As we gathered with our friends today, a few of us began discussing Dan Allender's book which I spoke about in yesterday's blog. Little did we know a parable of leading was about to play out before our eyes.
Caelan walked into the house asking for something that sounded like 'boker weer'. He kept repeating it, and obviously wanted one of us to get up and go with him to find 'boker weer'.
The occasionally dutiful parent that I am, I got up. I couldn't work out what he was saying, but figured the first word sounded close enough to 'book'. I knew we had some of his books in the car, so I took his hand and we walked outside.

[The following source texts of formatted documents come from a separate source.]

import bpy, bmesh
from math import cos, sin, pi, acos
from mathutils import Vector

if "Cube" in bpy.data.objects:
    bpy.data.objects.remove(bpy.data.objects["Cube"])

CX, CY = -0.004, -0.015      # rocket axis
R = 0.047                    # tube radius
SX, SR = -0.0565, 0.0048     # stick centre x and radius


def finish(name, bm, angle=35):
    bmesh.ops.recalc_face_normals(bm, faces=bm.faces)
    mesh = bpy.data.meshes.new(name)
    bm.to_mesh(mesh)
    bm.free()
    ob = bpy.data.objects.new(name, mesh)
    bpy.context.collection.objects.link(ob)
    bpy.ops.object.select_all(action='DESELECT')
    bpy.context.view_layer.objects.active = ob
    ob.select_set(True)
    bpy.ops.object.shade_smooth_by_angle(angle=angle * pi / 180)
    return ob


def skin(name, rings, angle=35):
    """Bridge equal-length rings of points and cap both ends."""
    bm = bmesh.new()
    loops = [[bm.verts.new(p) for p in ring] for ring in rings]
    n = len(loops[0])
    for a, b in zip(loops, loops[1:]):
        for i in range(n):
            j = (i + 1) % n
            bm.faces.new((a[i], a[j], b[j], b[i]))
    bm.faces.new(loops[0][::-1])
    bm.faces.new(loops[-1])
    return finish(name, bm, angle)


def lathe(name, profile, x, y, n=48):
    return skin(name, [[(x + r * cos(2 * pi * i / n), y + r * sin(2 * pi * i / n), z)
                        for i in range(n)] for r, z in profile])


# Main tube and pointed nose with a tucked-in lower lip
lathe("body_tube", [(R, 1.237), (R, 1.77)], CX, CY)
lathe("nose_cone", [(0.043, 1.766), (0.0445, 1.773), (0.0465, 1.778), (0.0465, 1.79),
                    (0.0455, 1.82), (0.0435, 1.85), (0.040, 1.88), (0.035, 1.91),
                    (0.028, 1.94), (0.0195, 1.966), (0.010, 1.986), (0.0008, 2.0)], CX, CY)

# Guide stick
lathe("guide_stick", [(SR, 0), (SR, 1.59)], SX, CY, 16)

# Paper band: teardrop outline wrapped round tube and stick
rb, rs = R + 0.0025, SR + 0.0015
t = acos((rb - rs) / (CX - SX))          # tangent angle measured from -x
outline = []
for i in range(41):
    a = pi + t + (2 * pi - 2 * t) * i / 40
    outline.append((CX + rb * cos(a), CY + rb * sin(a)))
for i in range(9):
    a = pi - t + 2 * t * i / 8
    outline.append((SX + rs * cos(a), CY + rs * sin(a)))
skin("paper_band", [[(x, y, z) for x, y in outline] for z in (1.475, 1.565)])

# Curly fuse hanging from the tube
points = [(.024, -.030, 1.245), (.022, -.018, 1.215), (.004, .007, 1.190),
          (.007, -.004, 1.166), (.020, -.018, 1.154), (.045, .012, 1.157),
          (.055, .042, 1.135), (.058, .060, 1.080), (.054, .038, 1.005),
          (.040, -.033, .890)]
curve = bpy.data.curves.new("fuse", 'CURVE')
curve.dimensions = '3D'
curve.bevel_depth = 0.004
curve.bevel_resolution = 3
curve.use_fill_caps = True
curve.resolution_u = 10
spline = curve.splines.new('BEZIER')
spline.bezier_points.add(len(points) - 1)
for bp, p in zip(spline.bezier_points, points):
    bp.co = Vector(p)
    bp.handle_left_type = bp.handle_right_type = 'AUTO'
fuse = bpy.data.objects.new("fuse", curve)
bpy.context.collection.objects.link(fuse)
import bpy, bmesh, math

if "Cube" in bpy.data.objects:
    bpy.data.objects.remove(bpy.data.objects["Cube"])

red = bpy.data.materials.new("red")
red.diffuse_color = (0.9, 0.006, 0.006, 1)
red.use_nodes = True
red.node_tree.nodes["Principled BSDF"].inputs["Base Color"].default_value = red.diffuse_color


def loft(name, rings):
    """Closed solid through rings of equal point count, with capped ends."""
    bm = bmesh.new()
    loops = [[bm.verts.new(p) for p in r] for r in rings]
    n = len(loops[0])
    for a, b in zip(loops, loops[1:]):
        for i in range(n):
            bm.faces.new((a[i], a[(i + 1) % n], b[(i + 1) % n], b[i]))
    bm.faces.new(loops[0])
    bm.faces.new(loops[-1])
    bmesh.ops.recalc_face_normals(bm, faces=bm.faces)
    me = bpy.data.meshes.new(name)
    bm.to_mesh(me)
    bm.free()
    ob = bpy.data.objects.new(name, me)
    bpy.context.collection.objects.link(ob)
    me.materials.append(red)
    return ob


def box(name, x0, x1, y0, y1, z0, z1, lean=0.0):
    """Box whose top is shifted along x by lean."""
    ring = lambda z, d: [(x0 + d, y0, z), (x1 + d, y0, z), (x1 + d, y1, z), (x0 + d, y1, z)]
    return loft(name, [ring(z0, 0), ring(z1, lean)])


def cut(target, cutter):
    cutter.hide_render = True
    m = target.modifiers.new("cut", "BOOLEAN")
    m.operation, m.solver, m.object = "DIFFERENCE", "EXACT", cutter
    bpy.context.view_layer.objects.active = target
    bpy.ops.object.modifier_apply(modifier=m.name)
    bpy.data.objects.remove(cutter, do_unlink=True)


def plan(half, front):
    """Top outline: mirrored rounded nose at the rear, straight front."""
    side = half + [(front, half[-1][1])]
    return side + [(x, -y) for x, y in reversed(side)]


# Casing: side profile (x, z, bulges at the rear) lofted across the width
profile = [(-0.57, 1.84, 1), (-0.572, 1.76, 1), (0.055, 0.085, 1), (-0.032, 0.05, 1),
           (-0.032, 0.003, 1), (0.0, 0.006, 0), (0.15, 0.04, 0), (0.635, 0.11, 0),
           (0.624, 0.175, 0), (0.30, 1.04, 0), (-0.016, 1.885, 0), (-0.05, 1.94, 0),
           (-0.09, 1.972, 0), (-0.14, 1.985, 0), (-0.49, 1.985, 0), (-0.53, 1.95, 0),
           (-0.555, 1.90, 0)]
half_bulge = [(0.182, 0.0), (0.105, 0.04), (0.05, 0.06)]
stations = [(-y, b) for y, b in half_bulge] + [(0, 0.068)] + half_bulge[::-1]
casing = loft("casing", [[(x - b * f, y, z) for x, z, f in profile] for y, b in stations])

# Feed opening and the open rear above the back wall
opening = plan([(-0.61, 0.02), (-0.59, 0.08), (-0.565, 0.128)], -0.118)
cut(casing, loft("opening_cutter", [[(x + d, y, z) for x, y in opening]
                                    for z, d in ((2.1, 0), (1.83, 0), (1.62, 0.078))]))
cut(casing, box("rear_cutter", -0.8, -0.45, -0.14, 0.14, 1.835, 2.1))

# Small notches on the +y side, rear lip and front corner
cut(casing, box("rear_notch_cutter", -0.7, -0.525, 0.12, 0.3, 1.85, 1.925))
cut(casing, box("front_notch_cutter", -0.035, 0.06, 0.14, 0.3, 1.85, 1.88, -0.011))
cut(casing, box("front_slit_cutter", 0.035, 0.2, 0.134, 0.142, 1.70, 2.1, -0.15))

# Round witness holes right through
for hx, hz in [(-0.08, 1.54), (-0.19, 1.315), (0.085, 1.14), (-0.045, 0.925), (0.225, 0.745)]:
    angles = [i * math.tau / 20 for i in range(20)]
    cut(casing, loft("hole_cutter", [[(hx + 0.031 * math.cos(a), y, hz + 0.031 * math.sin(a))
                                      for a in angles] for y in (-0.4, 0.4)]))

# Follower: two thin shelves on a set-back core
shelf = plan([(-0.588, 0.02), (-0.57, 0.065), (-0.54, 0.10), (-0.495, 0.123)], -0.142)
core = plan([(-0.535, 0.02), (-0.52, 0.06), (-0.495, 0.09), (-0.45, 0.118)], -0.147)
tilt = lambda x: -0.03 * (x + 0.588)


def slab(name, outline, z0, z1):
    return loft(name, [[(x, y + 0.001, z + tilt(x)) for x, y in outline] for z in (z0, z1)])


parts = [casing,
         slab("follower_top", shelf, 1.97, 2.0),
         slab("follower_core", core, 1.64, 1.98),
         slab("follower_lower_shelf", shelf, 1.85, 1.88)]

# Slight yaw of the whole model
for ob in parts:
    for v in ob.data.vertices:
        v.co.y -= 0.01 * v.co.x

I got to the car and let go of his hand, opened the car door, grabbed his books, and gave them to him. There: a quick, easy fix. He looked less than impressed. I walked back inside the house and sat down, duty fulfilled.
But no. Caelan came back in and started up with the 'boker weer' business again.
This time Jim went with him, and they were gone for quite a while. When they came back inside, I got my lesson in leadership for the day, and no one even had to draw the conclusion for me: it was plain enough.
Caelan had taken Jim's hand and they had gone outside. When they got to the car, Caelan didn't let Jim's hand go, but kept on leading him up into the backyard. There, after looking around at a pile of rocks and a campervan, Caelan located 'boker weer' - a 'broken wheel' lying on the ground - he had seen it a number of weeks ago on a backyard expedition, and was obviously keen to renew the acquaintance.
His curiousity sated, both came back inside and relaxed.
Though I'm not too far into Allender's book, he talks about the reality of complexity and how many of those who lead try to overcome complexity with 'rigid' fix-alls - because it's easy and it confirms the leader's authority and wisdom.
Complexity is seen as a threat to many who lead. Rather than listen attentively, and risk reiterating what you think you've heard (and probably mishear it the first two or three times), it's easier to just come out up-front with an easy fix that implies you've identified the issue and the shotgun solution.
With a copy of The Wiggles colouring book thrust into the hands of those who are asking for 'boker weer', you can then safely (?) assume that they will learn to shut up and recognise that though they thought they were asking about a broken wheel, what they were instead asking for was what you gave them (at least, that's what they really needed, right?).
Or they will keep calling 'boker weer', 'boker weer' for a while until they discover you're not listening and are still only offering them the colouring book. And, if they have the persistence and someone else has the patience, they will eventually find that someone who's willing to be led by them in search of 'boker weer', whichever way that particular white rabbit happens to track (it's part of learning to lead wisely and maturely - being willing to follow the hunches of others, even when they lead down a different road to our own).
We ignore complexity to our own peril, and to the demise of the wonder, creativity and curiousity we find around us in other people.